Pull every line containing "rings" from the listing.
□ □ □
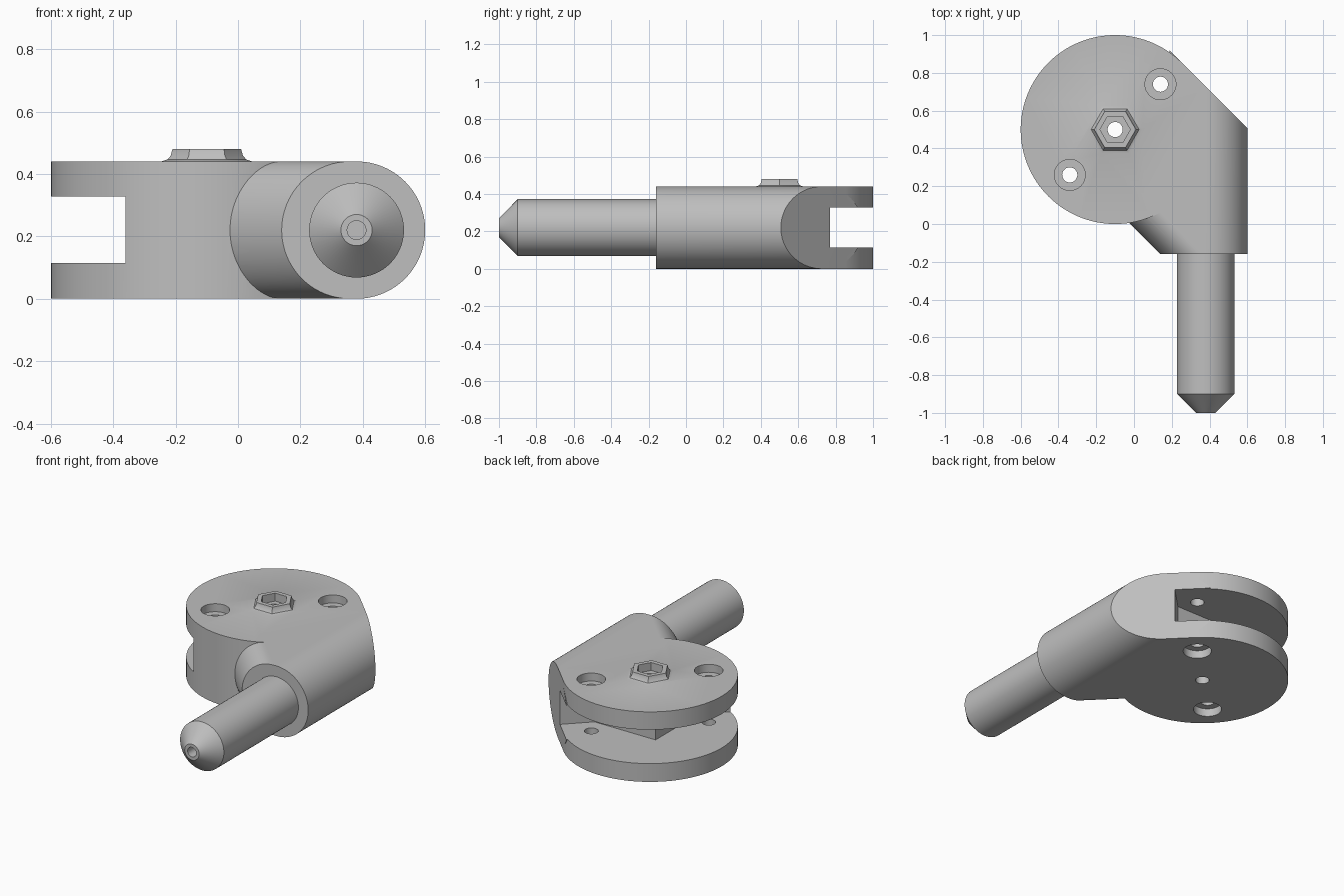
import bpy, bmesh
from math import sin, cos, pi, radians

cube = bpy.data.objects.get("Cube")
if cube:
    bpy.data.objects.remove(cube, do_unlink=True)

metal = bpy.data.materials.new("plain grey")
metal.use_nodes = True
GREY = (0.52, 0.52, 0.52, 1)
metal.diffuse_color = GREY
metal.node_tree.nodes["Principled BSDF"].inputs["Base Color"].default_value = GREY


def loft(name, rings):
    """Closed solid through a list of equal-sized rings, capped at both ends."""
    bm = bmesh.new()
    loops = [[bm.verts.new(p) for p in ring] for ring in rings]
    n = len(loops[0])
    for a, b in zip(loops, loops[1:]):
        for i in range(n):
            j = (i + 1) % n
            bm.faces.new((a[i], a[j], b[j], b[i]))
    bm.faces.new(loops[0])
    bm.faces.new(loops[-1])
    bmesh.ops.recalc_face_normals(bm, faces=bm.faces)
    mesh = bpy.data.meshes.new(name)
    bm.to_mesh(mesh)
    bm.free()
    mesh.materials.append(metal)
    obj = bpy.data.objects.new(name, mesh)
    bpy.context.scene.collection.objects.link(obj)
    return obj


def arc(cx, cy, r, start, end, steps):
    return [(cx + r * cos(radians(start + (end - start) * i / steps)),
             cy + r * sin(radians(start + (end - start) * i / steps)))
            for i in range(steps + 1)]


def circle(cx, cy, r, n=64):
    return arc(cx, cy, r, 0, 360, n)[:-1]


def upright(name, outline, z0, z1):
    return loft(name, [[(x, y, z) for x, y in outline] for z in (z0, z1)])


def combine(target, tool, operation):
    """Apply a boolean and delete the tool."""
    mod = target.modifiers.new(operation, 'BOOLEAN')
    mod.operation, mod.solver, mod.object = operation, 'EXACT', tool
    tool.hide_render = True
    bpy.context.view_layer.objects.active = target
    bpy.ops.object.modifier_apply(modifier=mod.name)
    bpy.data.objects.remove(tool, do_unlink=True)


def smooth(obj):
    obj.data.shade_smooth()
    obj.data.set_sharp_from_angle(angle=radians(28))


HUB = (-0.1, 0.5)          # disc centre
AX, AZ, AR = 0.38, 0.22, 0.22   # arm axis and radius
FRONT, FLAT, TOP = -0.16, 1.107, 0.44

# Round head, with its outline running into the arm
outline = arc(*HUB, 0.5, 45, 298.6, 90)
outline += [(0.36, FRONT), (AX, FRONT), (AX, FLAT - AX)]
body = upright("hinge_body", outline, 0, TOP)

# Round arm, ending in a slanted flat at the back
ring = circle(AX, AZ, AR, 96)
arm = loft("arm", [[(x, FRONT, z) for x, z in ring],
                   [(x, FLAT - x, z) for x, z in ring]])
combine(body, arm, 'UNION')

# Rounded shoulder swept diagonally from the arm into the head
half = arc(0.36, AZ, AR, 90, 270, 48) + [(AX, 0), (AX, TOP)]
shoulder = loft("shoulder", [[(x - t, FRONT + t, z) for x, z in half]
                             for t in (0, 0.3)])
combine(body, shoulder, 'UNION')

# Hexagonal boss with flared foot
boss = loft("boss", [[(x, y, z) for x, y in circle(*HUB, r, 6)] for r, z in
                     ((0.145, 0.42), (0.145, 0.44), (0.127, 0.446),
                      (0.116, 0.458), (0.11, 0.48))])
combine(body, boss, 'UNION')

# Slot between the two plates, leaving a square post around the hub
slot = upright("slot_cutter", [(-0.8, -0.365), (-0.23, 0.205), (-0.23, 0.63),
                               (0.195, 0.63), (0.6, 1.035), (-0.8, 1.2)],
               0.115, 0.328)
combine(body, slot, 'DIFFERENCE')

# Hexagonal socket and through bore
combine(body, upright("socket_cutter", circle(*HUB, 0.08, 6), 0.43, 0.6), 'DIFFERENCE')
combine(body, upright("bore_cutter", circle(*HUB, 0.04, 32), -0.1, 0.6), 'DIFFERENCE')

# Counterbored screw holes through both plates
for side in (-1, 1):
    x, y = HUB[0] + side * 0.24, HUB[1] + side * 0.24
    for r, z0, z1 in ((0.04, -0.1, 0.6), (0.082, -0.1, 0.05), (0.082, 0.39, 0.6)):
        combine(body, upright("screw_cutter", circle(x, y, r, 40), z0, z1), 'DIFFERENCE')
smooth(body)

# Pin with conical tip and a small centre hole
pin = loft("pin", [[(x, y, z) for x, z in circle(AX, AZ, r)] for r, y in
                   ((0.152, -0.12), (0.152, -0.9), (0.05, -1),
                    (0.03, -1), (0.03, -0.92))])
smooth(pin)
□ □ □
Exercise solution
def loft(name, rings):
    """Closed solid through a list of equal-sized rings, capped at both ends."""
    loops = [[bm.verts.new(p) for p in ring] for ring in rings]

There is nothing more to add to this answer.